Yesterday, Martha happened to mention that she’s never been to a baseball game at either New York stadium.
So I did a little research.
Turns out the Yankees are home the day we get back. That’s Thursday. Gametime is 7:05pm. Gates open at 5:05pm. Gotta be online outside the gates by 4:45pm. Gotta be on line at the ticket window by 4:30pm. Gotta be in the subway by 3:45pm…but Martha doesn’t like to run…better make that 3:30pm…but Martha REALLY doesn’t like to run…make it 3:15pm.
Our flight will land at around 2:00pm. We’ll get off the plane around 2:10pm. We’ll get our luggage around 2:20pm. We’ll get a taxi around 2:25pm. We’ll get back to Manhattan around 3:15pm.
I’ll get upstairs at 3:16pm. I’ll finish peeing at 3:17pm. I’ll gather my stuff for the game by 3:20pm. I’ll call Martha (she’s from Memphis and will be staying seven blocks away at my parents’ place) and tell her to meet me at the subway at 3:25pm. I’ll also tell her she might need to run a little bit.
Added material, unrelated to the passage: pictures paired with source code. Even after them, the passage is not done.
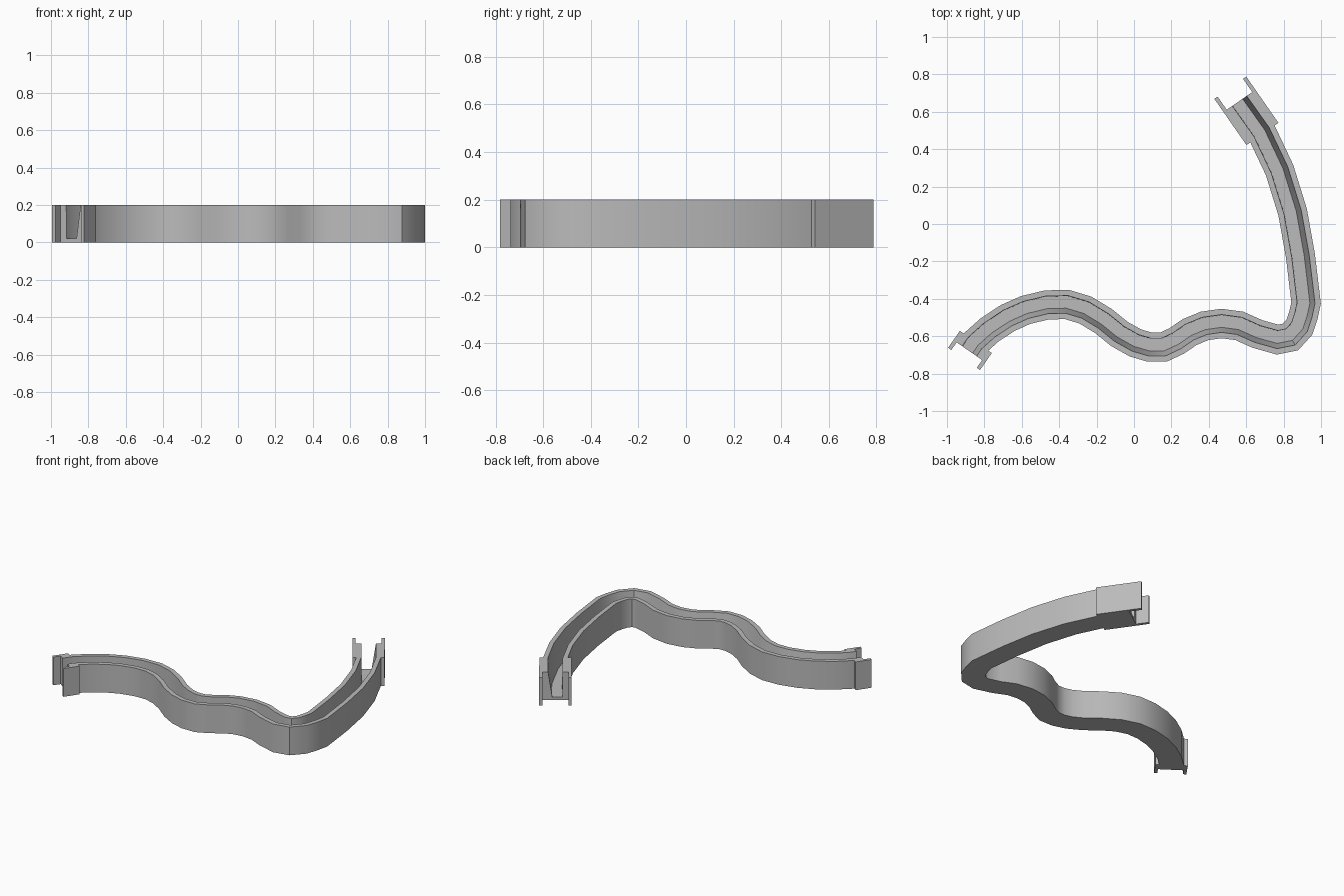
import bpy
import bmesh
import math
from mathutils import Vector

cube = bpy.data.objects.get("Cube")
if cube:
    bpy.data.objects.remove(cube, do_unlink=True)

HEIGHT = 0.2
HALF = 0.078      # half width of the channel body
CLIP = 0.104      # half width over the end clips

grey = bpy.data.materials.new("plain grey")
grey.use_nodes = True
grey.diffuse_color = (0.5, 0.5, 0.5, 1)
grey.node_tree.nodes["Principled BSDF"].inputs["Base Color"].default_value = grey.diffuse_color

# Centre line, from the front right end round to the back left end
path = [Vector(p) for p in (
    (-.88, -.68), (-.85, -.636), (-.773, -.567), (-.676, -.503), (-.58, -.46),
    (-.468, -.433), (-.36, -.43), (-.26, -.46), (-.163, -.519), (-.078, -.588),
    (.008, -.636), (.083, -.658), (.158, -.658), (.227, -.626), (.297, -.578),
    (.377, -.545), (.468, -.532), (.564, -.545), (.66, -.588), (.767, -.618),
    (.837, -.604), (.885, -.551), (.906, -.487), (.92, -.422), (.89, -.171),
    (.848, .064), (.778, .289), (.682, .492), (.564, .658))]
start_dir = Vector((.57, .82)).normalized()
end_dir = Vector((-.57, .82)).normalized()

# Cross-section: one upright inner wall, one sloping inner wall
section = [(HALF, 0), (HALF, HEIGHT), (.047, HEIGHT), (.045, .02),
           (-.02, .02), (-.047, HEIGHT), (-HALF, HEIGHT), (-HALF, 0)]


def left_of(d):
    return Vector((-d.y, d.x))


def finish(bm, name, smooth):
    bmesh.ops.recalc_face_normals(bm, faces=bm.faces)
    mesh = bpy.data.meshes.new(name)
    bm.to_mesh(mesh)
    bm.free()
    mesh.materials.append(grey)
    obj = bpy.data.objects.new(name, mesh)
    bpy.context.collection.objects.link(obj)
    if smooth:
        bpy.ops.object.select_all(action='DESELECT')
        obj.select_set(True)
        bpy.context.view_layer.objects.active = obj
        bpy.ops.object.shade_smooth_by_angle(angle=math.radians(30))
    return obj


def sweep(name):
    """Sweep the section along the path with mitred corners."""
    bm = bmesh.new()
    dirs = [(b - a).normalized() for a, b in zip(path, path[1:])]
    before, after = [start_dir] + dirs, dirs + [end_dir]
    rings = []
    for i, (p, d0, d1) in enumerate(zip(path, before, after)):
        if i == 0:
            d1 = d0
        elif i == len(path) - 1:
            d0 = d1
        side = left_of((d0 + d1).normalized())
        side /= side.dot(left_of(d0))
        rings.append([bm.verts.new((*(p + side * n), z)) for n, z in section])
    count = len(section)
    for r0, r1 in zip(rings, rings[1:]):
        for j in range(count):
            k = (j + 1) % count
            bm.faces.new((r0[j], r0[k], r1[k], r1[j]))
    bm.faces.new(rings[0])
    bm.faces.new(rings[-1])
    return finish(bm, name, True)


def clip(name, origin, outward, sign, back, front):
    """Side plate that hugs the wall and reaches past the channel end as a thin tongue."""
    outline = [(-back, HALF - .006), (-back, CLIP), (front, CLIP),
               (front, CLIP - .021), (0, CLIP - .021), (0, HALF - .006)]
    bm = bmesh.new()
    side = left_of(outward) * sign
    face = bm.faces.new([bm.verts.new((*(origin + outward * a + side * n), 0))
                         for a, n in outline])
    top = bmesh.ops.extrude_face_region(bm, geom=[face])["geom"]
    bmesh.ops.translate(bm, vec=(0, 0, HEIGHT),
                        verts=[v for v in top if isinstance(v, bmesh.types.BMVert)])
    return finish(bm, name, False)


sweep("channel")
for label, sign in (("inner", 1), ("outer", -1)):
    clip("back_" + label + "_clip", path[-1], end_dir, sign, .215, .086)
    clip("front_" + label + "_clip", path[0], -start_dir, -sign, .06, .05)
Or maybe jog. Or at least speed-walk.
Forget about being late. There are three other issues:
1. It might rain. (It always “might rain,” and if it rains, I’m not going. Yankee Stadium without batting practice is worthless.)
2. Martha has already asked me to catch her a ball. I thought she was joking. She wasn’t. I told her that I own every ball I’ve ever caught and that my collection would be incomplete if I gave one away. “ONE ball for your SISTER?” she asked. Some people just don’t get it. Actually, a lot of people don’t get it. It’s a shame when those people share my last name. I told her that I’d help her catch her own ball. She doubted she’d be able to. “Do I need a glove?” she asked. No. Just shaddap and do what I tell you. She still wasn’t sure. I told her that every person I’ve ever brought to a game got a ball if he or she wanted one and put in the effort. I didn’t tell her that she might need to run.
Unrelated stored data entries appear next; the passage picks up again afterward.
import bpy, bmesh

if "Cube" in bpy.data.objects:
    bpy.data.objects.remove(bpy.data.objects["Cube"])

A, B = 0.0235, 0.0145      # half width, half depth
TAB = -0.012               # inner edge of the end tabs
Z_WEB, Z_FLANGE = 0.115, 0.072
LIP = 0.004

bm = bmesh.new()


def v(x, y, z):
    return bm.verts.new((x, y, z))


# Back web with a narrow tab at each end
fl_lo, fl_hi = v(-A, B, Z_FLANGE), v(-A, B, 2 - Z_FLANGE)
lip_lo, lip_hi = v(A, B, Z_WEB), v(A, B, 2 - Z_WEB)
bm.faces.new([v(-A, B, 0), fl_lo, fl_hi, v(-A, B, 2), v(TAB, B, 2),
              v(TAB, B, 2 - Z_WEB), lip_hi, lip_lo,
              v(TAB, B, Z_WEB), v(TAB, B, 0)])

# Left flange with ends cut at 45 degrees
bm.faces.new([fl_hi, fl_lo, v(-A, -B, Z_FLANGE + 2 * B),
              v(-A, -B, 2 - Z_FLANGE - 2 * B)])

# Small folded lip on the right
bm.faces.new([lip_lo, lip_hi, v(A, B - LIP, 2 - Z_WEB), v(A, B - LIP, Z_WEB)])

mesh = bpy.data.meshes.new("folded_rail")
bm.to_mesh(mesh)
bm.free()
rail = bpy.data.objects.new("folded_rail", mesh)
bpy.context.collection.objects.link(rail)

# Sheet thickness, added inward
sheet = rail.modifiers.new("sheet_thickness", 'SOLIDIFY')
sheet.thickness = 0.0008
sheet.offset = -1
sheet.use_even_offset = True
3. Jet lag. By the time the game starts, it’s going to feel like 2:05am for me. Normally, that’s dinner time, but I’ve been going to bed even earlier than that on this trip. By the time the game ends (if it’s of average length), it’ll feel like 4:53am. By the time I get home, it’ll feel like 5:51am. Poor Martha goes to bed even earlier than me. She’ll die. But damn, if a Yankees game is not exciting enough to force us to stay awake, then there’s really no hope.
I’m hoping the game will help me beat my jet lag all in one shot because the following night (Friday the 27th), I’m scheduled to work my usual shift from 9pm to 3am. If I don’t find a way to readjust my sleep pattern, it’ll feel like I’m working until 10am.
That’s not ideal.
Wish me luck.
(THE NON-BASEBALL TRAVEL UPDATE, DAY 10: It was Shabbas. The whole city shut down. That made it harder to overeat…except for that $33 buffet lunch at the hotel at which I felt it was my duty to get my parents’ money’s worth, and then some. Oy.)
That’s how many fans were at Shea Stadium last night for the first Mets/Yanks game of the season.
Oh, how happy I am to be an ocean away. I want no part of this Subway Series nonsense. Exciting baseball, yes, but I don’t do big crowds. Shea might hold over 55,000 people, but it wasn’t properly built for that many. The concourses are narrow, the staircases are narrow, the aisles are narrow and, with the exception of a horrible bleachers section, there aren’t any seats on the field level in fair territory. Even with a crowd of 30,000, the place feels packed. If I’d gone to yesterday’s game, I probably would’ve struggled to get three or four balls, and I would’ve been miserable the whole time. Interleague play = bad news.
(THE NON-BASEBALL TRAVEL UPDATE, DAY 9: During our cab ride to the ultra-Orthodox neighborhood where we ended up being stared at, we saw a gorgeous structure with gigantic steps and ledges built with tan slabs of stone. We figured it must’ve been some ancient Byzantine amphitheater.
"Excuse me," said my dad to the driver. "What is that?"
"Garage," he replied.
Yeah, Jerusalem is pretty.)